### Stored data entries
:::
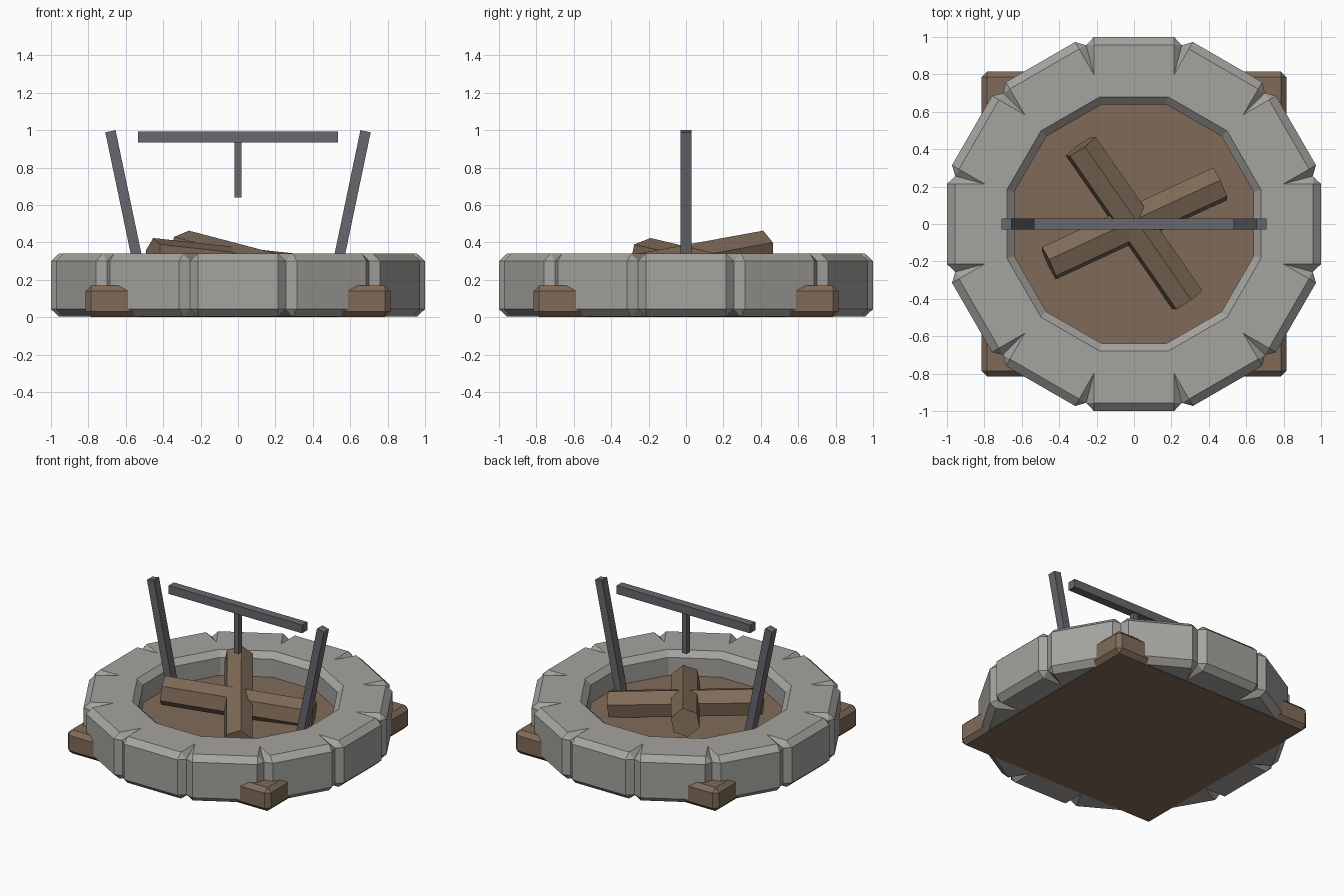
import bpy, bmesh, math
from mathutils import Vector, Matrix

if "Cube" in bpy.data.objects:
    bpy.data.objects.remove(bpy.data.objects["Cube"])


def material(name, rgb):
    m = bpy.data.materials.new(name)
    m.diffuse_color = (*rgb, 1)
    m.use_nodes = True
    m.node_tree.nodes["Principled BSDF"].inputs["Base Color"].default_value = m.diffuse_color
    return m


STONE = material("grey stone", (0.375, 0.368, 0.345))
WOOD = material("brown wood", (0.215, 0.148, 0.098))
METAL = material("dark metal", (0.138, 0.136, 0.155))


def finish(bm, name, mat):
    bmesh.ops.recalc_face_normals(bm, faces=bm.faces)
    me = bpy.data.meshes.new(name)
    bm.to_mesh(me)
    bm.free()
    me.materials.append(mat)
    ob = bpy.data.objects.new(name, me)
    bpy.context.collection.objects.link(ob)
    return ob


def box(name, mat, size, centre, tilt=0, bevel=0):
    bm = bmesh.new()
    bmesh.ops.create_cube(bm, size=1)
    bmesh.ops.scale(bm, vec=size, verts=bm.verts)
    if bevel:
        bmesh.ops.bevel(bm, geom=bm.edges[:], offset=bevel, segments=1,
                        affect='EDGES', profile=0.5)
    bm.transform(Matrix.Translation(centre) @ Matrix.Rotation(tilt, 4, 'Y'))
    return finish(bm, name, mat)


def log(name, high, low, radius, roll):
    # six-sided log between two end points, one ridge near the top
    a, b = Vector(high), Vector(low)
    d = (b - a).normalized()
    side = Vector((-d.y, d.x, 0)).normalized()
    up = d.cross(side)
    bm = bmesh.new()
    rings = []
    for p in (a, b):
        ring = []
        for k in range(6):
            t = math.radians(90 + roll + 60 * k)
            ring.append(bm.verts.new(p + radius * (side * math.cos(t) + up * math.sin(t))))
        rings.append(ring)
    for k in range(6):
        j = (k + 1) % 6
        bm.faces.new((rings[0][k], rings[0][j], rings[1][j], rings[1][k]))
    bm.faces.new(rings[0])
    bm.faces.new(rings[1])
    return finish(bm, name, WOOD)


# stone ring: twelve chamfered blocks with a V groove at every joint
TOP, BOTTOM, CH = 0.34, 0.003, 0.04
J = math.radians(15)
C, S = math.cos(J), math.sin(J)
bm = bmesh.new()
for k in range(12):
    rot = Matrix.Rotation(k * math.radians(30), 3, 'Z')

    def quad(*pts):
        bm.faces.new([bm.verts.new(rot @ Vector(p)) for p in pts])

    def points(s, z, zc):
        return dict(
            wall=(0.64, s * 0.64 * S / C, zc),
            rim=(0.68, s * 0.68 * S / C, z),
            apex=(0.825 * C, s * 0.825 * S, z),
            edge=(0.957, s * 0.214, z),
            face=(1.0, s * 0.214, zc),
            groove=(0.99 * C, s * 0.99 * S, zc))

    levels = [(TOP, TOP - CH), (BOTTOM, BOTTOM + CH)]
    P = [[points(s, *lv) for s in (-1, 1)] for lv in levels]
    for l, r in P:
        quad(l["rim"], r["rim"], r["apex"], r["edge"], l["edge"], l["apex"])
        quad(l["wall"], r["wall"], r["rim"], l["rim"])
        quad(l["edge"], r["edge"], r["face"], l["face"])
        for q in (l, r):
            quad(q["apex"], q["edge"], q["groove"])
            quad(q["edge"], q["face"], q["groove"])
    (tl, tr), (bl, br) = P
    quad(tl["face"], tr["face"], br["face"], bl["face"])
    quad(tl["wall"], tr["wall"], br["wall"], bl["wall"])
    for t, b in ((tl, bl), (tr, br)):
        quad(t["face"], t["groove"], b["groove"], b["face"])
bmesh.ops.remove_doubles(bm, verts=bm.verts, dist=0.0005)
finish(bm, "stone_ring", STONE)

# square wooden base under the ring
box("wooden_base", WOOD, (1.63, 1.63, 0.17), (0, 0, 0.085), bevel=0.03)

# crossed logs leaning on each other
log("long_log", (-0.285, 0.415, 0.365), (0.285, -0.405, 0.215), 0.1, -10)
log("cross_log", (-0.455, -0.21, 0.325), (0.46, 0.215, 0.225), 0.1, -10)

# leaning metal posts, crossbar and hanger
for s, label in ((-1, "left"), (1, "right")):
    tilt = s * math.atan2(0.138, 0.66)
    box(label + "_post", METAL, (0.056, 0.06, 0.86), (s * 0.594, 0, 0.573), tilt)
box("crossbar", METAL, (1.07, 0.06, 0.06), (0, 0, 0.963))
box("hanger", METAL, (0.037, 0.037, 0.30), (0, 0, 0.79))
:::
### Task goal
This exercise asks for an exact copy of the lines from the first one in the data through the line that contains "bmesh.ops.scale(bm, vec=size, verts=bm.verts)", pictures excluded.

### Expected answer
import bpy, bmesh, math
from mathutils import Vector, Matrix

if "Cube" in bpy.data.objects:
    bpy.data.objects.remove(bpy.data.objects["Cube"])


def material(name, rgb):
    m = bpy.data.materials.new(name)
    m.diffuse_color = (*rgb, 1)
    m.use_nodes = True
    m.node_tree.nodes["Principled BSDF"].inputs["Base Color"].default_value = m.diffuse_color
    return m


STONE = material("grey stone", (0.375, 0.368, 0.345))
WOOD = material("brown wood", (0.215, 0.148, 0.098))
METAL = material("dark metal", (0.138, 0.136, 0.155))


def finish(bm, name, mat):
    bmesh.ops.recalc_face_normals(bm, faces=bm.faces)
    me = bpy.data.meshes.new(name)
    bm.to_mesh(me)
    bm.free()
    me.materials.append(mat)
    ob = bpy.data.objects.new(name, me)
    bpy.context.collection.objects.link(ob)
    return ob


def box(name, mat, size, centre, tilt=0, bevel=0):
    bm = bmesh.new()
    bmesh.ops.create_cube(bm, size=1)
    bmesh.ops.scale(bm, vec=size, verts=bm.verts)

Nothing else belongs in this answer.